Sam RK used hypnotherapy CDs to prepare for her first baby's birth. She was dreading a long labour and wondering what pain relief she'd need, when she found out that baby was back-to-back. But things progressed much faster than she expected: "The pool had three inches of water in it, the 2nd midwife was still on her way with the entonox and I had a baby!"
Ian C writes about the birth of Martha. His wife, Helen, is a Hypnobirthing instructor and it is clear that the techniques were beneficial; fascinating to read about this from the father's viewpoint.
Natal Hypnotherapy (www.natalhypnotherapy.co.uk) - therapist Maggie Howell has produced a range of CDs for pregnancy and birth, including one especially for women planning a home birth. I used Maggie's CDs during my last pregnancy, before my fifth baby Athena was born in February 2007. It was a wonderful way to relax and rest in late pregnancy, made me feel very positive about the forthcoming birth, and for that alone I would recommend it. I also had a labour which was much, much shorter and easier than any of my others - I suspect it helped! The birthstory of Maggie's first baby, Joseph, is on this site.
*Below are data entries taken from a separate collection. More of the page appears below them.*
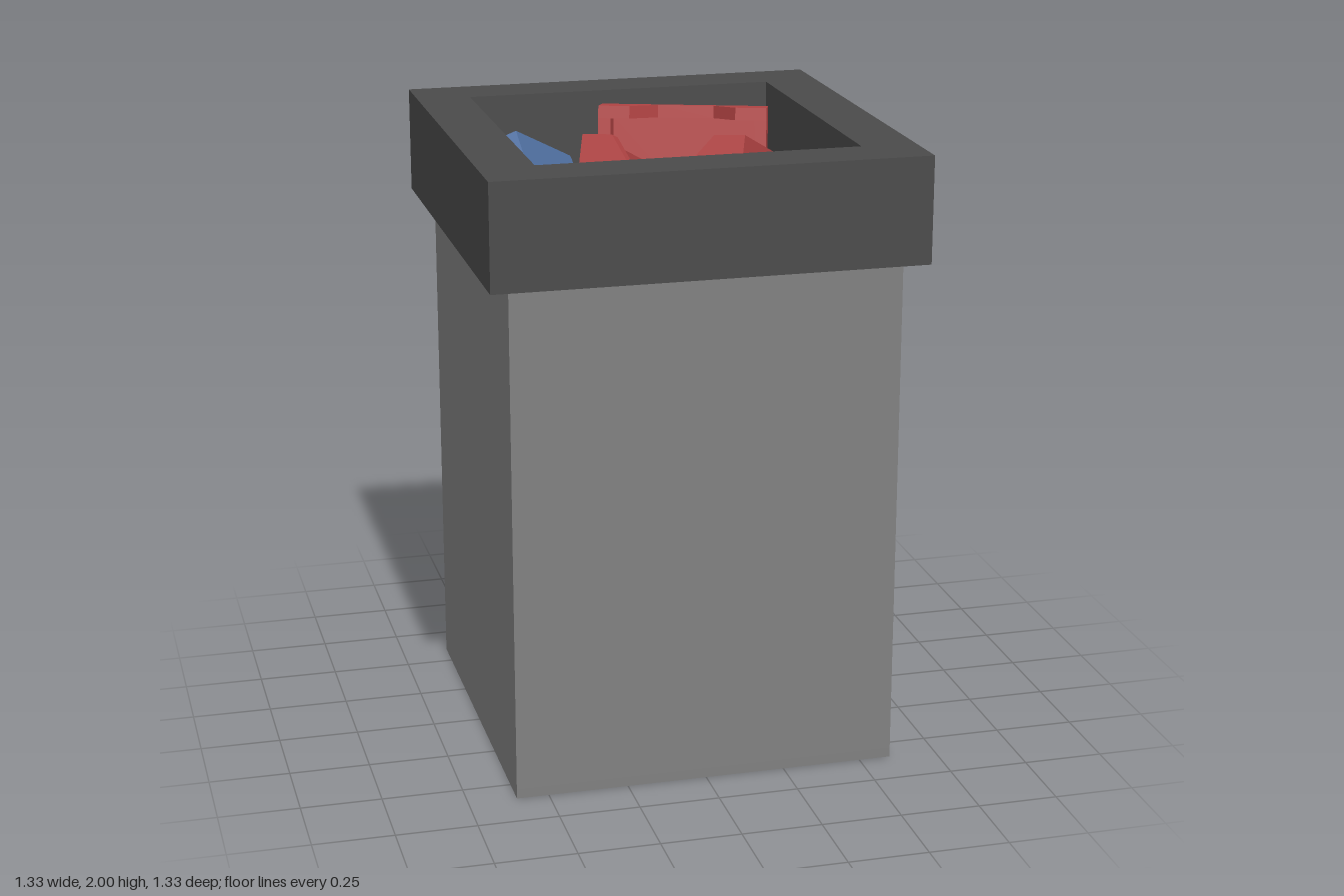
import * as THREE from 'three';

const material = (name, color) => {
  const m = new THREE.MeshStandardMaterial({ color });
  m.name = name;
  return m;
};

export function createModel() {
  const grey = material('grey', 0x808080);
  const charcoal = material('charcoal', 0x4a4a4a);
  const red = material('red', 0xb54545);
  const blue = material('blue', 0x5577ab);

  const bin = new THREE.Group();
  bin.name = 'rubbishBin';

  const add = (parent, name, geometry, mat) => {
    const mesh = new THREE.Mesh(geometry, mat);
    mesh.name = name;
    parent.add(mesh);
    return mesh;
  };

  // Square ring standing between two heights
  const ring = (outer, inner, y0, y1) => {
    const square = (P, r) => new P([[-r, -r], [r, -r], [r, r], [-r, r]].map(p => new THREE.Vector2(...p)));
    const shape = square(THREE.Shape, outer);
    shape.holes.push(square(THREE.Path, inner));
    return new THREE.ExtrudeGeometry(shape, { depth: y1 - y0, bevelEnabled: false })
      .rotateX(-Math.PI / 2).translate(0, y0, 0);
  };

  // Box given by its low and high corners
  const block = (x0, x1, y0, y1, z0, z1) => new THREE.BoxGeometry(x1 - x0, y1 - y0, z1 - z0)
    .translate((x0 + x1) / 2, (y0 + y1) / 2, (z0 + z1) / 2);

  // Place an object by one corner and the directions of its two long edges
  const place = (object, origin, uDir, vDir) => {
    const u = new THREE.Vector3(...uDir).normalize();
    const v = new THREE.Vector3(...vDir);
    v.addScaledVector(u, -v.dot(u)).normalize();
    const n = new THREE.Vector3().crossVectors(u, v);
    object.quaternion.setFromRotationMatrix(new THREE.Matrix4().makeBasis(u, v, n));
    object.position.set(...origin);
  };

  // Bin shell and collar
  add(bin, 'body', ring(0.6, 0.495, 0.03, 1.62), grey);
  add(bin, 'base', block(-0.6, 0.6, 0, 0.03, -0.6, 0.6), grey);
  add(bin, 'collar', ring(0.665, 0.495, 1.62, 1.95), charcoal);

  // Uneven heap of rubbish filling the bin
  const heap = new THREE.PlaneGeometry(0.99, 0.99, 14, 14).rotateX(-Math.PI / 2);
  const pos = heap.attributes.position;
  for (let i = 0; i < pos.count; i++) {
    const x = pos.getX(i), z = pos.getZ(i);
    pos.setY(i, 1.37 + 0.6 * x * x + 0.6 * z * z + 0.02 * Math.sin(9 * x + 1) * Math.cos(8 * z));
  }
  heap.computeVertexNormals();
  add(bin, 'rubbishHeap', heap, grey);

  // Discarded cartons
  const greyCarton = add(bin, 'greyCarton', block(0, 0.43, 0, 0.777, -0.18, 0), grey);
  place(greyCarton, [-0.455, 1.72, 0.125], [0.17, 0.16, 0.36], [0.715, -0.133, -0.275]);
  const blueCarton = add(bin, 'blueCarton', block(0, 0.777, 0, 0.455, -0.18, 0), blue);
  place(blueCarton, [-0.415, 1.907, -0.16], [0.075, -0.35, 0.23], [0.25, -0.17, -0.34]);

  // Open tray with one notched wall
  const tray = (name, origin, u, v) => {
    const L = 0.58, W = 0.54, D = 0.135, T = 0.04, F = 0.025;
    const group = new THREE.Group();
    group.name = name;
    add(group, 'trayFloor', block(T, L - T, T, W - T, -D, -D + F), red);
    add(group, 'trayEndWall', block(L - T, L, 0, W, -D, 0), red);
    for (const y of [0, W - T]) add(group, 'traySideWall', block(T, L - T, y, y + T, -D, 0), red);
    const profile = [[0, -D], [W, -D], [W, 0], [0.44, 0], [0.365, -0.1], [0.185, -0.1], [0.1, 0], [0, 0]];
    const notched = new THREE.ExtrudeGeometry(
      new THREE.Shape(profile.map(p => new THREE.Vector2(...p))), { depth: T, bevelEnabled: false });
    // Cycle the axes so the profile stands across the tray
    notched.applyMatrix4(new THREE.Matrix4().makeBasis(
      new THREE.Vector3(0, 1, 0), new THREE.Vector3(0, 0, 1), new THREE.Vector3(1, 0, 0)));
    add(group, 'trayNotchedWall', notched, red);
    place(group, origin, u, v);
    bin.add(group);
  };
  tray('tiltedTray', [0.14, 2.0, 0.48], [0.36, -0.243, -0.39], [-0.4, -0.05, -0.345]);
  tray('uprightTray', [-0.1, 1.925, -0.38], [-0.05, -0.986, 0.148], [0.525, 0, 0.18]);

  return bin;
}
Hypnobirthing with Katharine Graves - a UK-based, extremely popular approach to hypnotherapy. Founder Katharine Graves is a keen supporter of homebirth.
Birth Hypnosis UK is home to the Birth-Hypnosis Register, a listing of independent hypnotherapists offering hypnotherapy and self hypnosis for birth.(www.birth-hypnosis-uk.org)
HypnoBirthing - The Mongan Method UK - the umbrella organisation for its practitioners.
Email group for parents interested in using hypnosis for birth - international
Good Childbirth - Dr Steven Reid's new book about making labour easier through mental preparation for birth, using self-hypnosis techniques.
I have set up a collaborative Google document on Birth Hypnotherapists in the UK. You can view it to find a therapist near you, or add your own hypnotherapy practice - follow the link for info.
A general directory of UK hypnotherapists can be found here: www.hypnotherapy-directory.org.uk
You might also find the pages on Practical Preparation for Home Birth, Home Birth Plans and Antenatal Preparation for Home Birth interesting.
This page updated 10 July 2012
Home Birth Reference Page